I've moved around a lot as an adult. Since graduating high school, I have changed residences a grand total of 30 times and have lived in 27 different domiciles. That's right, I moved back into my parents' house four times, much to their delight. Honestly, I am so grateful to have had that option. My life was not always sabai, sabai (Thai expression meaning "comfortable; relaxed"). I don't know what I would have done without my parents' love and support (and shelter). Not everyone is so lucky.
When it came time for me to move into my rental house here at site, I must admit, I was pretty excited. I had been living with host families for my first four months in Thailand and was ready to be on my own. Don't get me wrong, my families were super sweet and gracious, but I had lived on my own for the past ten years. And then, there were all of the cultural differences (eating, showering, sleeping, etc.). Let's just say, I was ready to regain some control over my daily routines.
I almost didn't move into the house I am currently in. My program manager had lined up the only available rental house during her site identification visit last fall, but it just didn't feel like me. The energy was off. And when it comes to picking a house (and friends), I'm all about the energy. I never understood how people could sign a lease without ever stepping foot into a place. Something could look good on paper but have some serious serial killer vibes in person. Anyways, a week before the move-in date, I casually heard about a second rental house that had become available. It was across the street from the first one and suited me much better. Once I found out it passed all of the Peace Corps' non-negotiable housing requirements, I made arrangements to move in on May 1st.

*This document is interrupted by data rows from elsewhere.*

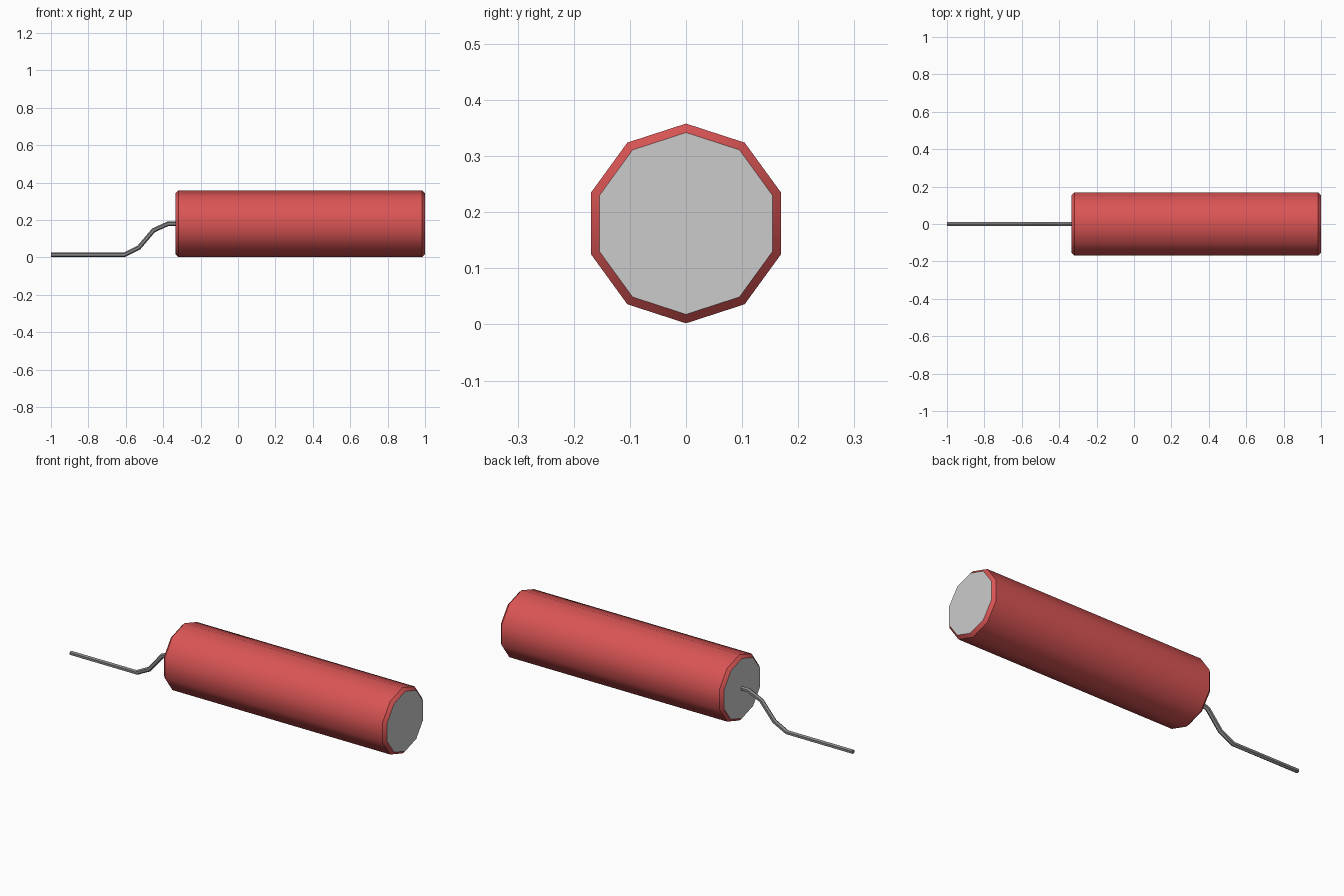
import bpy, bmesh, math
from mathutils import Vector

if "Cube" in bpy.data.objects:
    bpy.data.objects.remove(bpy.data.objects["Cube"])


def sweep(name, stations, sides, start_angle=90):
    """Loft polygon rings along (x, z, radius) stations in the xz plane, with mitred bends."""
    pts = [Vector((x, 0, z)) for x, z, r in stations]
    bm = bmesh.new()
    rings = []
    for i, (x, z, r) in enumerate(stations):
        d_in = (pts[i] - pts[max(i - 1, 0)]).normalized()
        d_out = (pts[min(i + 1, len(pts) - 1)] - pts[i]).normalized()
        t = (d_in + d_out).normalized()
        up = Vector((-t.z, 0, t.x))
        stretch = 1 / max(0.5, t.dot(d_out if d_out.length else d_in))
        ring = []
        for k in range(sides):
            a = math.radians(start_angle) + 2 * math.pi * k / sides
            ring.append(bm.verts.new(pts[i] + up * r * stretch * math.sin(a)
                                     + Vector((0, r * math.cos(a), 0))))
        rings.append(ring)
    for a, b in zip(rings, rings[1:]):
        for k in range(sides):
            n = (k + 1) % sides
            bm.faces.new((a[k], a[n], b[n], b[k]))
    # the two end caps use the second material slot
    for ring in (rings[0], rings[-1]):
        bm.faces.new(ring).material_index = 1
    bmesh.ops.recalc_face_normals(bm, faces=bm.faces)
    mesh = bpy.data.meshes.new(name)
    obj = bpy.data.objects.new(name, mesh)
    bpy.context.collection.objects.link(obj)
    for mat_name, colour in PALETTE[name]:
        mat = bpy.data.materials.get(mat_name) or bpy.data.materials.new(mat_name)
        mat.diffuse_color = colour
        mat.use_nodes = True
        mat.node_tree.nodes["Principled BSDF"].inputs["Base Color"].default_value = mat.diffuse_color
        mesh.materials.append(mat)
    bm.to_mesh(mesh)
    bm.free()
    bpy.ops.object.select_all(action='DESELECT')
    obj.select_set(True)
    bpy.context.view_layer.objects.active = obj
    bpy.ops.object.shade_smooth_by_angle(angle=math.radians(40))
    return obj


RED = ("red_paper", (0.70, 0.09, 0.09, 1))
GREY = ("grey_end", (0.7, 0.7, 0.7, 1))
DARK = ("dark_cord", (0.25, 0.25, 0.25, 1))
PALETTE = {"tube": (RED, GREY), "fuse": (DARK, DARK)}

# Ten-sided tube with chamfered rims and grey end discs
R, CH, Z = 0.178, 0.016, 0.18
sweep("tube", [(-0.335, Z, R - CH), (-0.335 + CH, Z, R),
               (1.0 - CH, Z, R), (1.0, Z, R - CH)], 10)

# Bent cord dropping from the end disc to the ground
F = 0.012
sweep("fuse", [(-1.0, 0.015, F), (-0.605, 0.015, F), (-0.53, 0.053, F),
               (-0.452, 0.145, F), (-0.375, 0.18, F), (-0.325, 0.18, F)], 6)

The first thing that stood out to me about the house was the high ceilings. My last residence was a small cottage in Austin and felt cramped at times. But this is the kind of place that makes you want to dance around in your underwear, like you're in a warehouse loft-turned-dance studio (just missing the full-length mirrors). Then, there's the six-inch gap between the ceiling and the roof, which is common in rural areas here. This allows for breeze to flow through, but it also gives all the critters easy access to my abode. I live next to a small forest, so I've had scorpions, spiders, lizards, rats, all manner of insect, and even a snake! Inside my house. I have to sweep the whole house at least once a day or else the excrement would just accumulate too fast. The enclosed bedroom is much-appreciated...
My place doesn't have air conditioning, but I have procured several fans through purchase and donation. Sometimes it just feels like a bunch of hot air being pushed around the room, but it's better than stagnation and seems to keep the mosquitos at bay. My body eventually thermo-regulated, but I definitely sweat a bunch that first month. I do not have a sink, which is one thing I never thought I would have the opportunity to miss. I have a small back porch area with water buckets, where I do dishes, wash my hands, and brush my teeth.
My bathroom is accessible via this area and consists of a squat toilet (which warrants its own blog entry), a drain, and two large water buckets. I typically take a cold bucket shower in the morning, which does a good job of waking me up.
The water that you bathe, clean, and flush with comes from the outside taps. Drinking and cooking water is delivered in the form of large water cooler bottles that you need to funnel into smaller 1.5-liter bottles (a fun process by yourself) and store strategically around your kitchen.
The gas stove is directly connected to a green gas tank, which I have to manually open and close. I always think that I forgot to close it. I have two large wooden front doors that really open up the place (spatially-speaking, but also to the neighbors), as well as a bunch of large windows that help rake in the natural light.
While this place may have taken more adjustment time than my previous domiciles, it's starting to feel like home now. When I'm returning from a trip, I think to myself, "I can't wait to get home!" The house is a big part of that, but so are the people surrounding it. My community here has made me feel at home, and for that, I am forever grateful.